Yes. Yes, I did.
An average of 4,354 fans per home game for a winning team -- the first winning season in 16 years -- is downright pathetic. That's even more pathetic when you learn that, because it was postponed from Saturday night to Sunday afternoon, admission to the season opener against Howard was free.
There are efforts underway to try to improve attendance and general fan interest, including marketing targeted to local schools and to the Big 3, but between the mascot change (yes, it was 20 years ago, but people still get in heated arguments about it), 15 consecutive losing seasons, and the 114,000-person hole in the ground in Ann Arbor, EMU has a long way to go to build a MAC-caliber fan base.

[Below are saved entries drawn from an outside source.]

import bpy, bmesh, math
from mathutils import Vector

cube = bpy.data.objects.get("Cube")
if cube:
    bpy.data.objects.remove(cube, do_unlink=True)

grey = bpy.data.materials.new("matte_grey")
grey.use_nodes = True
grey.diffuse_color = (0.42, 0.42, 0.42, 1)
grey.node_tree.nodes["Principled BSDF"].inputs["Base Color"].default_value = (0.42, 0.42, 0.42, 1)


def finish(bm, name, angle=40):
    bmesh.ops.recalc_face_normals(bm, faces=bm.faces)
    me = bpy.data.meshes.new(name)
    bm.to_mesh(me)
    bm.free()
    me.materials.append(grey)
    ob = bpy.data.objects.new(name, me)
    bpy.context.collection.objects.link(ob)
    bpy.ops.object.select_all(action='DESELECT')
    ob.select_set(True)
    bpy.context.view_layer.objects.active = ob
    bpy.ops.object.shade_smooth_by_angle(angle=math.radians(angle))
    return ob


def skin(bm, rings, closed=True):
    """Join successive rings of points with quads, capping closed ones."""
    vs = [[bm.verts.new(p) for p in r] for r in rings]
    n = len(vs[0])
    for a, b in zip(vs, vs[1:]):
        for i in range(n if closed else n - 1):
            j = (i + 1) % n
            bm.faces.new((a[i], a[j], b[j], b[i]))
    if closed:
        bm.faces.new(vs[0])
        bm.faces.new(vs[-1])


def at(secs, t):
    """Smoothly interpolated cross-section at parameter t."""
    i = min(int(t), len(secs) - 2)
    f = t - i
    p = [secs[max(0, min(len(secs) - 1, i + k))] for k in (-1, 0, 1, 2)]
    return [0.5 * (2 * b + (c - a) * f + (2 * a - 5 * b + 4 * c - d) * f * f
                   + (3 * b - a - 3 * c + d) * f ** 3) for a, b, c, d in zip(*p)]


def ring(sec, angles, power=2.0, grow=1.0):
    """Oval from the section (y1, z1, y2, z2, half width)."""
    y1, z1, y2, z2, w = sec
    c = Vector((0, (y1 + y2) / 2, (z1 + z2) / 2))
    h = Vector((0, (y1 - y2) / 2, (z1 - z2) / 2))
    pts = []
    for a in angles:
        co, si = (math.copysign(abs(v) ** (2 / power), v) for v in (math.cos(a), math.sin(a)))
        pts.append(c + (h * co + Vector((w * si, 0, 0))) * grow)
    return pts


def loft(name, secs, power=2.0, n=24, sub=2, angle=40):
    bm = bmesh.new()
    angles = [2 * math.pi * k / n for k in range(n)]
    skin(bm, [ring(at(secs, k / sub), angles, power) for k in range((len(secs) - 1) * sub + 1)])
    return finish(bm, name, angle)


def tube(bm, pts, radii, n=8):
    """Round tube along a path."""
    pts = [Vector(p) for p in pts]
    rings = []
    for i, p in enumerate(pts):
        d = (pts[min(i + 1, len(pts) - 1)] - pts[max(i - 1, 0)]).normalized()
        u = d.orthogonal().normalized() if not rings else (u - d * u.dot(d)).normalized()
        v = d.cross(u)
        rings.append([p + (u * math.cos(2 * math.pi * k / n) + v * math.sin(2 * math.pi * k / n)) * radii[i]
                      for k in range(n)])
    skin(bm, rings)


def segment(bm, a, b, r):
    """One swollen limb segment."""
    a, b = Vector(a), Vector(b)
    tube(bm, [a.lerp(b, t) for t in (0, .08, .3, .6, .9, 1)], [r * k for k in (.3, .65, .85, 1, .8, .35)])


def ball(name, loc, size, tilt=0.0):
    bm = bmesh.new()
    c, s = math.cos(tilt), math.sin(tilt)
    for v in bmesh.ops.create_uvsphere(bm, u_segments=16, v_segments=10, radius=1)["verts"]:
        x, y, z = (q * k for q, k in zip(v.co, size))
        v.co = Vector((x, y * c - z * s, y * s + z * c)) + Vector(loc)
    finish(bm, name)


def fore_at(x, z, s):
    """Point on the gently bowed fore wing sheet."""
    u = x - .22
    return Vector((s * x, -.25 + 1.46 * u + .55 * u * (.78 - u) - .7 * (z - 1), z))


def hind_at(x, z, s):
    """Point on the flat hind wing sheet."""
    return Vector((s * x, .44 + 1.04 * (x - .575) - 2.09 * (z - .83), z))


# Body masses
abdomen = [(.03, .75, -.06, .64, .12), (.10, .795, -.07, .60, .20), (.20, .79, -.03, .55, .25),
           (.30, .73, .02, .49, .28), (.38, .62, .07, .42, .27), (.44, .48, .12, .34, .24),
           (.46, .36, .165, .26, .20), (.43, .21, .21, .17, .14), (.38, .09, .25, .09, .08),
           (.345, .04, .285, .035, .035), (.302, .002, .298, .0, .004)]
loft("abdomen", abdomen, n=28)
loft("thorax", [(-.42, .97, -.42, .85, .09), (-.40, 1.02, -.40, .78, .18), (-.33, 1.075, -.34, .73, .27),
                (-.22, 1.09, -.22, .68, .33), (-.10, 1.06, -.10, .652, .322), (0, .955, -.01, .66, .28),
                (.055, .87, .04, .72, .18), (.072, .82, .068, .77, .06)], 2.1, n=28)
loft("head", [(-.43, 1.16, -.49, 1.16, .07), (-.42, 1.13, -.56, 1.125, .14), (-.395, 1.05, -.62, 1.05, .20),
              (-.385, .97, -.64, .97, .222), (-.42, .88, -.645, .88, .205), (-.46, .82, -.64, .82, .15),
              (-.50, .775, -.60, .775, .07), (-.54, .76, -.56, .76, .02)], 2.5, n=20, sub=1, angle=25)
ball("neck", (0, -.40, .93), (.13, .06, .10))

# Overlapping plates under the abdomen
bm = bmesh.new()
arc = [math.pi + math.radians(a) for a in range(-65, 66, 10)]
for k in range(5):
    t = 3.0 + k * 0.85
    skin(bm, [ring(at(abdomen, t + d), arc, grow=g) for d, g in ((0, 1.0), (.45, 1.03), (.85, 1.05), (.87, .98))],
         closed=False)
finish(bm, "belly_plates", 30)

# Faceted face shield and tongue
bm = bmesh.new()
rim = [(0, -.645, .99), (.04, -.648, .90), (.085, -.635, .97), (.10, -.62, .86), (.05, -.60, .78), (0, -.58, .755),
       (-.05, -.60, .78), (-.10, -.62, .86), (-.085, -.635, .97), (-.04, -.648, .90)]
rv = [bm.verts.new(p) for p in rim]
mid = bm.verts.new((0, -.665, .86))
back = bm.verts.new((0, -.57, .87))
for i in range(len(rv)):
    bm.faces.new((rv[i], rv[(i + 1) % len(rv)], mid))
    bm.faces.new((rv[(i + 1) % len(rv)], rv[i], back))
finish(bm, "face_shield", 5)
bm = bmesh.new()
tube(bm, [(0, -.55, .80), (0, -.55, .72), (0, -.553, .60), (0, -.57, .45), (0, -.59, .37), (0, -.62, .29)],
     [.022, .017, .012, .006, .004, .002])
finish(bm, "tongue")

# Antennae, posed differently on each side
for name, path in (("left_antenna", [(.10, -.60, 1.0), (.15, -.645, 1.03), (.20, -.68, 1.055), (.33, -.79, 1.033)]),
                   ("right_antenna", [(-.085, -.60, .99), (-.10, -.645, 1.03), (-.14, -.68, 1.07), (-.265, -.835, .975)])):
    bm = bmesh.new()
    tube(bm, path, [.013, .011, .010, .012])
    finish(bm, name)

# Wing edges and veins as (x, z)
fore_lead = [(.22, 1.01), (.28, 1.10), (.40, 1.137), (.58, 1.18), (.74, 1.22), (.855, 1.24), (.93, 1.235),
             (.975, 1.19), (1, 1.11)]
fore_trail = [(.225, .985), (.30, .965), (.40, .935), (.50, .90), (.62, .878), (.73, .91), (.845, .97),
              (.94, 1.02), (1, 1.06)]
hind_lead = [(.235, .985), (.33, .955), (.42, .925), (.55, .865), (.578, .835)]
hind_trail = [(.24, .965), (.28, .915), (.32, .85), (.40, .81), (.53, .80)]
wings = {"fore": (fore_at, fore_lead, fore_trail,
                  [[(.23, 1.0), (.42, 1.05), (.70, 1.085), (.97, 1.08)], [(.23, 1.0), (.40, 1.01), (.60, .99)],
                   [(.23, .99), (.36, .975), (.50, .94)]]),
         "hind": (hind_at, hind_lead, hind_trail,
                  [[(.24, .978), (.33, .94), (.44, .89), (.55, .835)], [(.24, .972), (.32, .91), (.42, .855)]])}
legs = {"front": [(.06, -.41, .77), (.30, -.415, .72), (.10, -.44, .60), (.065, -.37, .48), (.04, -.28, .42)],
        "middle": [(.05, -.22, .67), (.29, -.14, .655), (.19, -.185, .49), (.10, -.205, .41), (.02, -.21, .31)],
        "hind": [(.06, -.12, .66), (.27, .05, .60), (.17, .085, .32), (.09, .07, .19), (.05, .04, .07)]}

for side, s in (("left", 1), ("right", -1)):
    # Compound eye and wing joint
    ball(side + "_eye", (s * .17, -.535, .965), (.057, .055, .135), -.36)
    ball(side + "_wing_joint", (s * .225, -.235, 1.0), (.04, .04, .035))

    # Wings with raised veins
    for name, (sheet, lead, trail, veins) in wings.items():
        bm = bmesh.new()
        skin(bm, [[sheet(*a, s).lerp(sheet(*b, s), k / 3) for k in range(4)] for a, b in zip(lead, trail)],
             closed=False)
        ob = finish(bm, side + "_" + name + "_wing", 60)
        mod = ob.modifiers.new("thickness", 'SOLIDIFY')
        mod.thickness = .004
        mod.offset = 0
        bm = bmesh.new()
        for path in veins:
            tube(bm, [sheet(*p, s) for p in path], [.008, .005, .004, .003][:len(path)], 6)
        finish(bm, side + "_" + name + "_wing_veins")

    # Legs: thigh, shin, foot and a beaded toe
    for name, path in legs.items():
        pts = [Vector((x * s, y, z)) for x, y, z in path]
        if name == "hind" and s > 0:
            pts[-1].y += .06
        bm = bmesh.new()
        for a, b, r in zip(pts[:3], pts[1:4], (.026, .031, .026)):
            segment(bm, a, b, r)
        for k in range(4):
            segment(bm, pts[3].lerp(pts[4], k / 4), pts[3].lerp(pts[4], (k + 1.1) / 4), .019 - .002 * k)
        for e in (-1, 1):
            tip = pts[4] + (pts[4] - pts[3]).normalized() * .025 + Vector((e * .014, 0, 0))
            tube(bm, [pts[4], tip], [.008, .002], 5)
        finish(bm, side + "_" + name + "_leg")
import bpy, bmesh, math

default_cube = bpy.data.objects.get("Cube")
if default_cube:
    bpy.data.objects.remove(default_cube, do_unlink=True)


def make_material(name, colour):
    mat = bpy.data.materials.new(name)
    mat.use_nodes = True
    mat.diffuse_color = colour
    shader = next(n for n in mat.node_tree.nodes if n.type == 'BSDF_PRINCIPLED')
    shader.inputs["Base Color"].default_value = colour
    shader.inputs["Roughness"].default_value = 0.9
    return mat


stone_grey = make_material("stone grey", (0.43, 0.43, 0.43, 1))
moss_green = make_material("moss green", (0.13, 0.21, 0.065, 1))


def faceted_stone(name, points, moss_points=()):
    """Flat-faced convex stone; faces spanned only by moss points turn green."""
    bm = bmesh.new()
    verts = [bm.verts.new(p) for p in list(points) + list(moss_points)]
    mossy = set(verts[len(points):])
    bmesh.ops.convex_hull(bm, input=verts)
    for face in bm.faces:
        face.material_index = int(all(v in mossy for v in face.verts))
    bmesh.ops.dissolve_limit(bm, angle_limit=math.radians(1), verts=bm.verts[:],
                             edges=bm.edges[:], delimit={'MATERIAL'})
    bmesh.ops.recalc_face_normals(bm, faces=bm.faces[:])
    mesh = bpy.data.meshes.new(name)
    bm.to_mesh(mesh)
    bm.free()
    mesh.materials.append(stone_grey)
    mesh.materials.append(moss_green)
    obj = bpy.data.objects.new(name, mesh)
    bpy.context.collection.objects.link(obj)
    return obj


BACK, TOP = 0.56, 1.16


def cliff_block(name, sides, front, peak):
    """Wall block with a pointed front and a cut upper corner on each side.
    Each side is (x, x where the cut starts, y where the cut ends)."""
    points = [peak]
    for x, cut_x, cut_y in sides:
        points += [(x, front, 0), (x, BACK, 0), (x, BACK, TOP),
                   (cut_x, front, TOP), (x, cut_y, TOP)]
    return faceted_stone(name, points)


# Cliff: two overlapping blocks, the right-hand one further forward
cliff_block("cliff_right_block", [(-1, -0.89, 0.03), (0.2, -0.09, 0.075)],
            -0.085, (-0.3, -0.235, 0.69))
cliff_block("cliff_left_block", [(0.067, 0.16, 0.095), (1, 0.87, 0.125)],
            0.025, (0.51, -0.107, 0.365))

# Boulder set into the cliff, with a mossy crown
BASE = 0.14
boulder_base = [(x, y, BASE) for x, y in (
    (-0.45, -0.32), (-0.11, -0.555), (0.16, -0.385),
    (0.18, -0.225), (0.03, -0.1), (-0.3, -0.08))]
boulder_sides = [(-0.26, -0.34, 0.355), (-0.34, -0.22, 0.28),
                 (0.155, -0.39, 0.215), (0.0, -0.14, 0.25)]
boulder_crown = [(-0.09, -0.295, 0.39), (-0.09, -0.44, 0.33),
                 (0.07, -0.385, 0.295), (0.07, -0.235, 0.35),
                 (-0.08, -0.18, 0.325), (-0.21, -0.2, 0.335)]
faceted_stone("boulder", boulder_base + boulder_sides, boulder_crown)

4) What from Buffalo have you seen that gives you pause about this game?
I haven't really watched Buffalo this year, but any team that can throw the ball effectively, particularly mid-range (7-10 yards), probably has a chance against the Eagles. Penn State, Toledo, and Western Michigan's receivers were generally able to get a fair amount of separation to make catches. Ball State's receivers got less separation, but when they made catches, they were often able to make a move and get past the nearest EMU defender. Also, EMU's defense is susceptible to giving up big plays occasionally.
If Buffalo can jump to a commanding early lead, or if they can turn the game into a shootout, it's unlikely that the Eagles would be able to stay in the game. This EMU team is built to win grinding, low-scoring games, and big comebacks and shootouts are not really in their DNA.
5) What, in particular, should the Bulls be worried about?
Running. As I mentioned, this EMU offense is built around the run, but the defense is solid at stopping the run also. That leads to fewer than 55% of opponents' red-zone possessions resulting in touchdowns.